I panted as my muscles pushed and shuddered to do one of the very things they were designed for. Hours passed as the heat in the room rose and rested against the ceiling. Sounds came from me that were more mule and otherworldly than woman.
“I can see the head now,” the doctor’s voice encouraged from the end of the bed.
But as I continued my efforts, there were gasps. Encouraged as I was to continue pushing, to push harder, there now appeared to be a reluctance in the room to see what was coming.
Then I saw a child’s hand point to the ceiling. The blink of a knee before dropping back down.
Another gasp, perhaps from me, and I heard a heavy splat against the cold, gray, linoleum of the delivery room. I realized the doctor had dropped my son to the floor. I watched as the doctor peered from child to vagina as if questioning how one had come from another.
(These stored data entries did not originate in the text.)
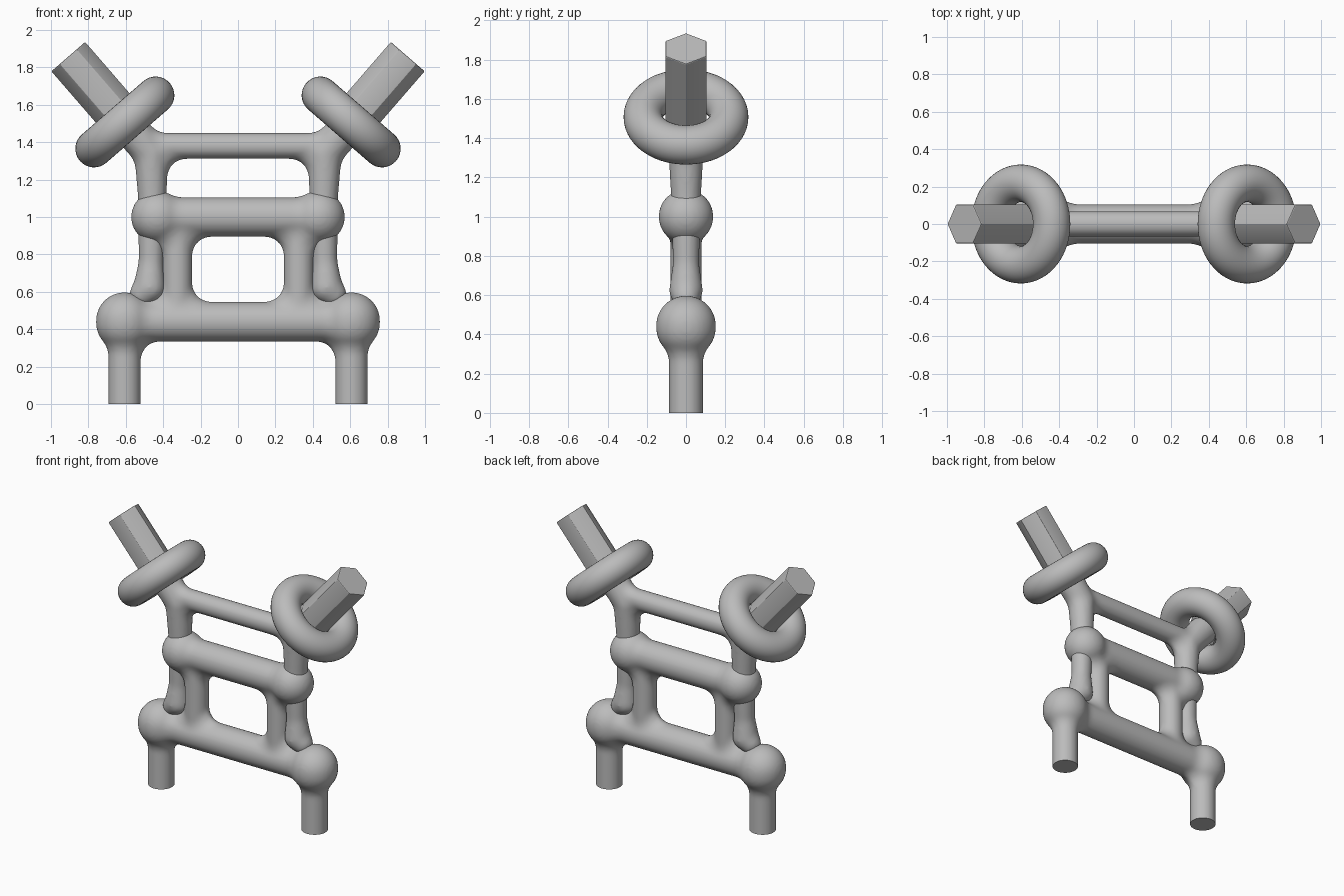
import bpy, bmesh, math
from mathutils import Vector, Matrix

cube = bpy.data.objects.get("Cube")
if cube:
    bpy.data.objects.remove(cube, do_unlink=True)

FILLET = 0.07                     # radius of the blends between tubes
TILT = 0.714                      # outward lean of the arms
RING = Vector((0.605, 0, 1.508))  # ring centre on the left side

grey = bpy.data.materials.new("plain grey")
grey.use_nodes = True
grey.diffuse_color = (0.5, 0.5, 0.5, 1)
grey.node_tree.nodes["Principled BSDF"].inputs["Base Color"].default_value = (0.5, 0.5, 0.5, 1)


def finish(obj, angle):
    obj.data.materials.clear()
    obj.data.materials.append(grey)
    bpy.ops.object.select_all(action='DESELECT')
    obj.select_set(True)
    bpy.context.view_layer.objects.active = obj
    bpy.ops.object.shade_smooth_by_angle(angle=math.radians(angle))


def add_object(name, bm):
    mesh = bpy.data.meshes.new(name)
    bm.to_mesh(mesh)
    bm.free()
    obj = bpy.data.objects.new(name, mesh)
    bpy.context.collection.objects.link(obj)
    return obj


def capsule(bm, a, ra, b, rb):
    """Tapered round-ended tube between two (x, z) points, swollen by FILLET."""
    part = bmesh.new()
    for (x, z), r in ((a, ra), (b, rb)):
        bmesh.ops.create_icosphere(part, subdivisions=4, radius=r + FILLET,
                                   matrix=Matrix.Translation((x, 0, z)))
    hull = bmesh.ops.convex_hull(part, input=part.verts[:])
    spare = {v for v in hull["geom_interior"] if isinstance(v, bmesh.types.BMVert)}
    bmesh.ops.delete(part, geom=list(spare), context='VERTS')
    # Keep only the outer skin
    loose = [v for v in part.verts if not v.link_faces]
    bmesh.ops.delete(part, geom=loose, context='VERTS')
    inner = [f for f in part.faces if any(not e.is_manifold for e in f.edges)]
    if inner:
        points = [v.co.copy() for v in part.verts]
        part.clear()
        for p in points:
            part.verts.new(p)
        bmesh.ops.convex_hull(part, input=part.verts[:])
    bmesh.ops.recalc_face_normals(part, faces=part.faces[:])
    temp = bpy.data.meshes.new("temp")
    part.to_mesh(temp)
    part.free()
    bm.from_mesh(temp)
    bpy.data.meshes.remove(temp)


def blended(name, tubes):
    """Fuse the swollen tubes, then shrink the skin back so the joints fillet."""
    bm = bmesh.new()
    for a, ra, b, rb in tubes:
        capsule(bm, a, ra, b, rb)
    obj = add_object(name, bm)

    def remesh(size):
        m = obj.modifiers.new("fuse", 'REMESH')
        m.mode = 'VOXEL'
        m.voxel_size = size

    def smooth(count):
        m = obj.modifiers.new("soften", 'SMOOTH')
        m.factor = 0.5
        m.iterations = count

    remesh(0.013)
    smooth(6)
    shrink = obj.modifiers.new("shrink", 'DISPLACE')
    shrink.direction = 'NORMAL'
    shrink.mid_level = 0
    shrink.strength = -FILLET
    remesh(0.012)
    smooth(4)

    deps = bpy.context.evaluated_depsgraph_get()
    mesh = bpy.data.meshes.new_from_object(obj.evaluated_get(deps))
    obj.modifiers.clear()
    obj.data = mesh
    # Cut the feet flat on the ground
    bm = bmesh.new()
    bm.from_mesh(mesh)
    bmesh.ops.bisect_plane(bm, geom=bm.verts[:] + bm.edges[:] + bm.faces[:],
                           plane_co=(0, 0, 0), plane_no=(0, 0, 1), clear_inner=True)
    edges = [e for e in bm.edges if e.is_boundary]
    if edges:
        bmesh.ops.holes_fill(bm, edges=edges, sides=0)
    bmesh.ops.recalc_face_normals(bm, faces=bm.faces[:])
    bm.to_mesh(mesh)
    bm.free()
    finish(obj, 40)


# Lower frame: two beams, with legs, ball joints and inner posts on each side
frame = [((-0.6, 0.44), 0.106, (0.6, 0.44), 0.106),
         ((-0.43, 1.0), 0.106, (0.43, 1.0), 0.106)]
# Upper frame: top beam, with outer posts and leaning necks on each side
upper = [((-0.46, 1.38), 0.07, (0.46, 1.38), 0.07)]
for s in (1, -1):
    frame += [((s * 0.607, -0.15), 0.087, (s * 0.607, 0.4), 0.087),
              ((s * 0.607, 0.435), 0.153, (s * 0.607, 0.445), 0.153),
              ((s * 0.43, 1.0), 0.14, (s * 0.432, 1.0), 0.14),
              ((s * 0.325, 0.44), 0.08, (s * 0.325, 1.0), 0.08)]
    upper += [((s * 0.458, 1.1), 0.077, (s * 0.465, 1.34), 0.09),
              ((s * 0.465, 0.72), 0.066, (s * 0.458, 1.1), 0.077),
              ((s * 0.473, 0.625), 0.086, (s * 0.465, 0.76), 0.066),
              ((s * 0.473, 0.625), 0.086, (s * 0.51, 0.59), 0.07),
              ((s * 0.465, 1.34), 0.09, (s * RING.x, RING.z), 0.1)]
blended("lower_frame", frame)
blended("upper_frame", upper)

for side, s in (("left", 1), ("right", -1)):
    centre = Vector((s * RING.x, 0, RING.z))

    # Ring around the arm
    bpy.ops.mesh.primitive_torus_add(major_segments=64, minor_segments=32,
                                     major_radius=0.218, minor_radius=0.1,
                                     location=centre, rotation=(0, s * TILT, 0))
    ring = bpy.context.object
    ring.name = side + "_ring"
    finish(ring, 60)

    # Six-sided arm with softened edges
    bm = bmesh.new()
    for z in (0, 0.462):
        for k in range(6):
            a = k * math.pi / 3
            bm.verts.new((0.121 * math.cos(a), 0.121 * math.sin(a), z))
    bmesh.ops.convex_hull(bm, input=bm.verts[:])
    bmesh.ops.dissolve_limit(bm, angle_limit=0.05, verts=bm.verts[:], edges=bm.edges[:])
    bmesh.ops.recalc_face_normals(bm, faces=bm.faces[:])
    bmesh.ops.bevel(bm, geom=bm.edges[:], offset=0.006, segments=2,
                    profile=0.5, affect='EDGES')
    arm = add_object(side + "_arm", bm)
    arm.location = centre
    arm.rotation_euler = (0, s * TILT, 0)
    finish(arm, 20)
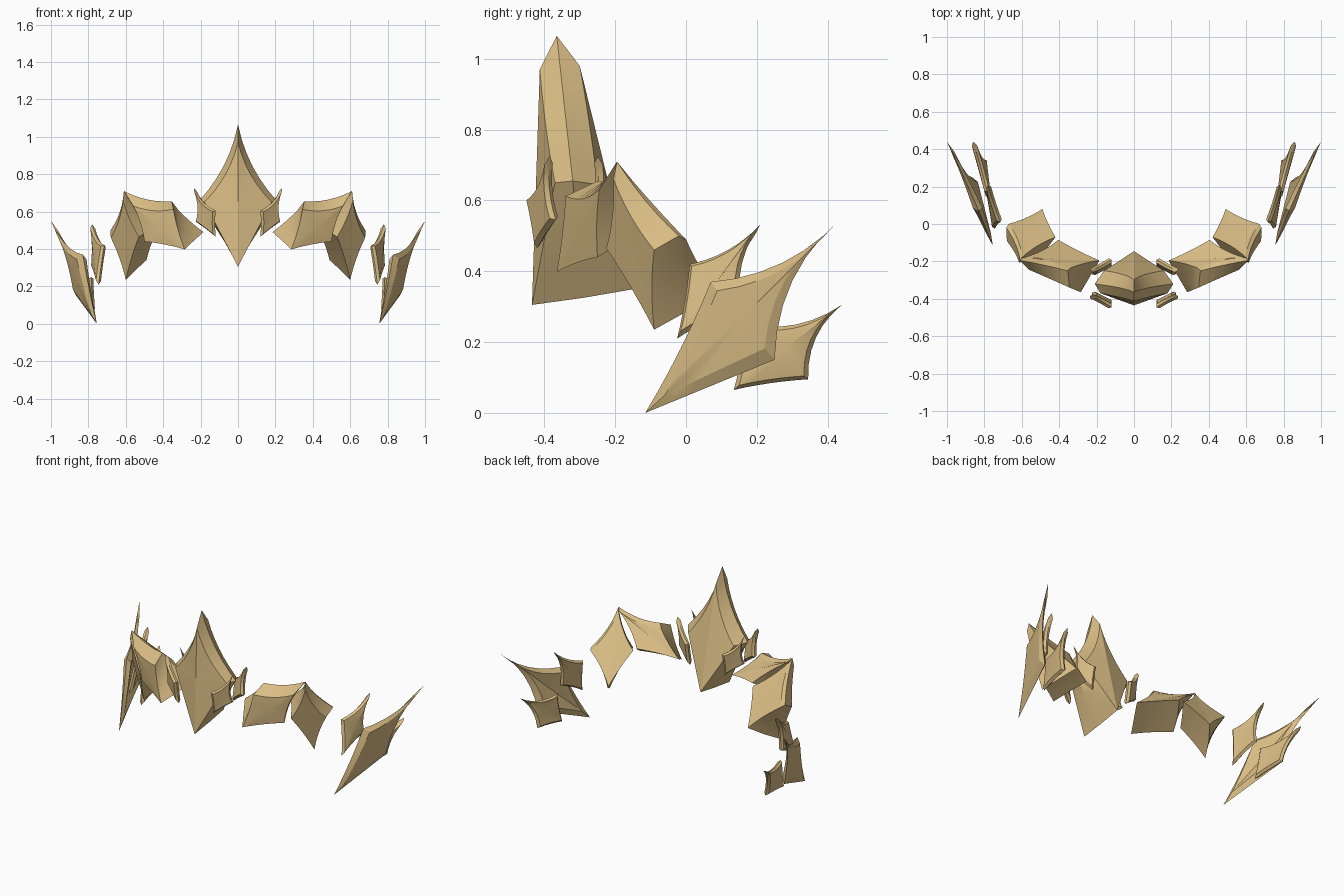
import bpy, bmesh, math
from mathutils import Vector

if "Cube" in bpy.data.objects:
    bpy.data.objects.remove(bpy.data.objects["Cube"])

gold = bpy.data.materials.new("pale_gold")
gold.diffuse_color = (0.70, 0.51, 0.235, 1)
gold.use_nodes = True
gold.node_tree.nodes["Principled BSDF"].inputs["Base Color"].default_value = gold.diffuse_color
SEG = 6


def ring_points(corners, sag):
    """Closed four-sided outline whose edges bow in towards the centre."""
    c = [Vector(p) for p in corners]
    mid = sum(c, Vector()) / 4
    pts = []
    for i in range(4):
        a, b = c[i], c[(i + 1) % 4]
        edge = b - a
        inward = mid - (a + b) / 2
        inward -= inward.project(edge)
        inward.normalize()
        for k in range(SEG):
            t = k / SEG
            pts.append(a + edge * t + inward * (4 * t * (1 - t) * sag[i] * edge.length))
    return pts


def facet(name, front, middle, back, sag, mirror=True):
    """Bevelled gem-like plate: front face, widest outline, back face."""
    bm = bmesh.new()
    rings = [[bm.verts.new(p) for p in ring_points(r, sag)] for r in (front, middle, back)]
    n = 4 * SEG
    for r, s in zip(rings, rings[1:]):
        for i in range(n):
            j = (i + 1) % n
            bm.faces.new((r[i], r[j], s[j], s[i]))
    # caps fold along the diagonal from corner 0 to corner 2
    for r, corners in ((rings[0], front), (rings[2], back)):
        centre = bm.verts.new((Vector(corners[0]) + Vector(corners[2])) / 2)
        for i in range(n):
            bm.faces.new((r[i], r[(i + 1) % n], centre))
    bmesh.ops.recalc_face_normals(bm, faces=bm.faces)
    me = bpy.data.meshes.new(name)
    bm.to_mesh(me)
    bm.free()
    me.materials.append(gold)
    ob = bpy.data.objects.new(name, me)
    bpy.context.collection.objects.link(ob)
    if mirror:
        ob.modifiers.new("mirror", 'MIRROR').use_mirror_merge = False
    bpy.context.view_layer.objects.active = ob
    ob.select_set(True)
    bpy.ops.object.shade_smooth_by_angle(angle=math.radians(20))
    ob.select_set(False)


def shard(name, outline, thick, inset, sag):
    """Thin plate made from one outline, bevelled on both sides."""
    c = [Vector(p) for p in outline]
    mid = sum(c, Vector()) / 4
    nrm = (c[2] - c[0]).cross(c[3] - c[1]).normalized()
    side = lambda d: [p.lerp(mid, inset) + nrm * d for p in c]
    facet(name, side(thick), c, side(-thick), sag)


# tall centre crystal (top, right, bottom, left)
facet("centre_crystal",
      [(0, -.413, .97), (.18, -.37, .65), (0, -.435, .305), (-.18, -.37, .65)],
      [(0, -.365, 1.065), (.21, -.32, .655), (0, -.29, .325), (-.21, -.32, .655)],
      [(0, -.30, .98), (.16, -.25, .645), (0, -.145, .35), (-.16, -.25, .645)],
      (.07, 0, 0, .07), mirror=False)

# small shards in front of and behind the crystal
front_shard = [(.235, -.385, .725), (.12, -.445, .605), (.12, -.42, .465), (.225, -.368, .545)]
shard("front_shard", front_shard, .014, .15, (.1, .02, .02, .1))
shard("rear_shard", [(x, -.635 - y, z) for x, y, z in front_shard], .014, .15, (.1, .02, .02, .1))

# inner band blocks: wedge with outward face, top ridge and rear face
facet("inner_block",
      [(.56, -.245, .63), (.345, -.34, .612), (.285, -.365, .398), (.50, -.25, .44)],
      [(.61, -.195, .71), (.355, -.25, .655), (.235, -.28, .445), (.46, -.165, .49)],
      [(.595, -.18, .69), (.34, -.235, .63), (.185, -.195, .49), (.405, -.085, .54)],
      (.07, .03, .02, .05))

# outer band blocks
facet("outer_block",
      [(.615, -.205, .66), (.68, -.09, .46), (.60, -.09, .235), (.53, -.225, .465)],
      [(.61, -.195, .71), (.682, -.02, .50), (.55, 0, .285), (.48, -.15, .495)],
      [(.60, -.18, .69), (.67, .0, .49), (.49, .08, .34), (.42, -.07, .53)],
      (.06, .04, .02, .05))

# swept side wings (rear tip, upper, front tip, lower)
facet("side_wing",
      [(.985, .405, .515), (.862, .088, .345), (.785, -.06, .05), (.882, .222, .182)],
      [(1.0, .44, .55), (.83, .07, .37), (.755, -.115, 0), (.865, .25, .15)],
      [(.96, .385, .495), (.81, .085, .345), (.765, -.05, .06), (.835, .225, .18)],
      (.09, .02, 0, .11))

# shards beside each wing
shard("upper_wing_shard",
      [(.78, .21, .532), (.715, .01, .42), (.745, -.025, .21), (.775, .155, .30)],
      .014, .13, (.08, .02, .03, .11))
shard("lower_wing_shard",
      [(.86, .44, .305), (.785, .17, .25), (.775, .135, .065), (.80, .345, .095)],
      .014, .13, (.1, .02, .02, .12))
With little use yet of my legs, I leaned and peered around my knee. I braced myself on the cold, metal rail as I first saw him, and I realized it was not a matter of how one had come from another, but how one had fit inside the other. Because he was, in fact, a small child. A frail, thin body with pale, translucent skin—I could practically see his spinal column through the shuddering back that was facing me. A full head of darkest brown hair, wet and spiked and smeared across his head. One of the hands I had seen lift into the air earlier upon arrival was wrapped around his pale side.
Then he began to cry. Not the high wail of babies entering the world, but a soft, shuddering cry that chilled the room.
The doctor rolled the child onto his back, whispered apologies, touched his hair. I saw his face for the first time—perfectly red, pouting lips under a cute button of a nose and large, soulful, brownest of brown eyes.
He was beautiful.
Later, the nurses wouldn’t be able to remember what happened and could not properly fill out the delivery papers. The doctor, too, could not remember the child’s delivery and how his frame had appeared to expand from the narrow channel of my uterus as he entered the atmosphere. He would only remember a child on the floor, crying and covered in what appeared to be blood and cervical mucus—though that certainly couldn’t be right.
It only makes sense to me now that perhaps we were not meant to see something as fantastic as his birth head-on. I, too, can only recall the hand lifting into the air, the quick flash of a knee, despite anything else I may have seen—but what I remember most are the faces in that room as they witnessed the arrival of my son. The curiosity. The fear.
One nurse in a baby blue uniform approached me with a chart and asked, “Have you thought of a name for him yet?”
I looked to the far side of the room where a nurse was running water in the sink and soaping a sponge and towel. My son was on a doctor’s stool, wobbly at first, but steady once he cupped his hands over his knees. The nurse began to lather his hair and massage his neck. A million possibilities had come into the room with me. But now, as I watched his eyelids droop toward sleep on the high stool, I thought of his father who was gone.
“His name is Sam,” I whispered.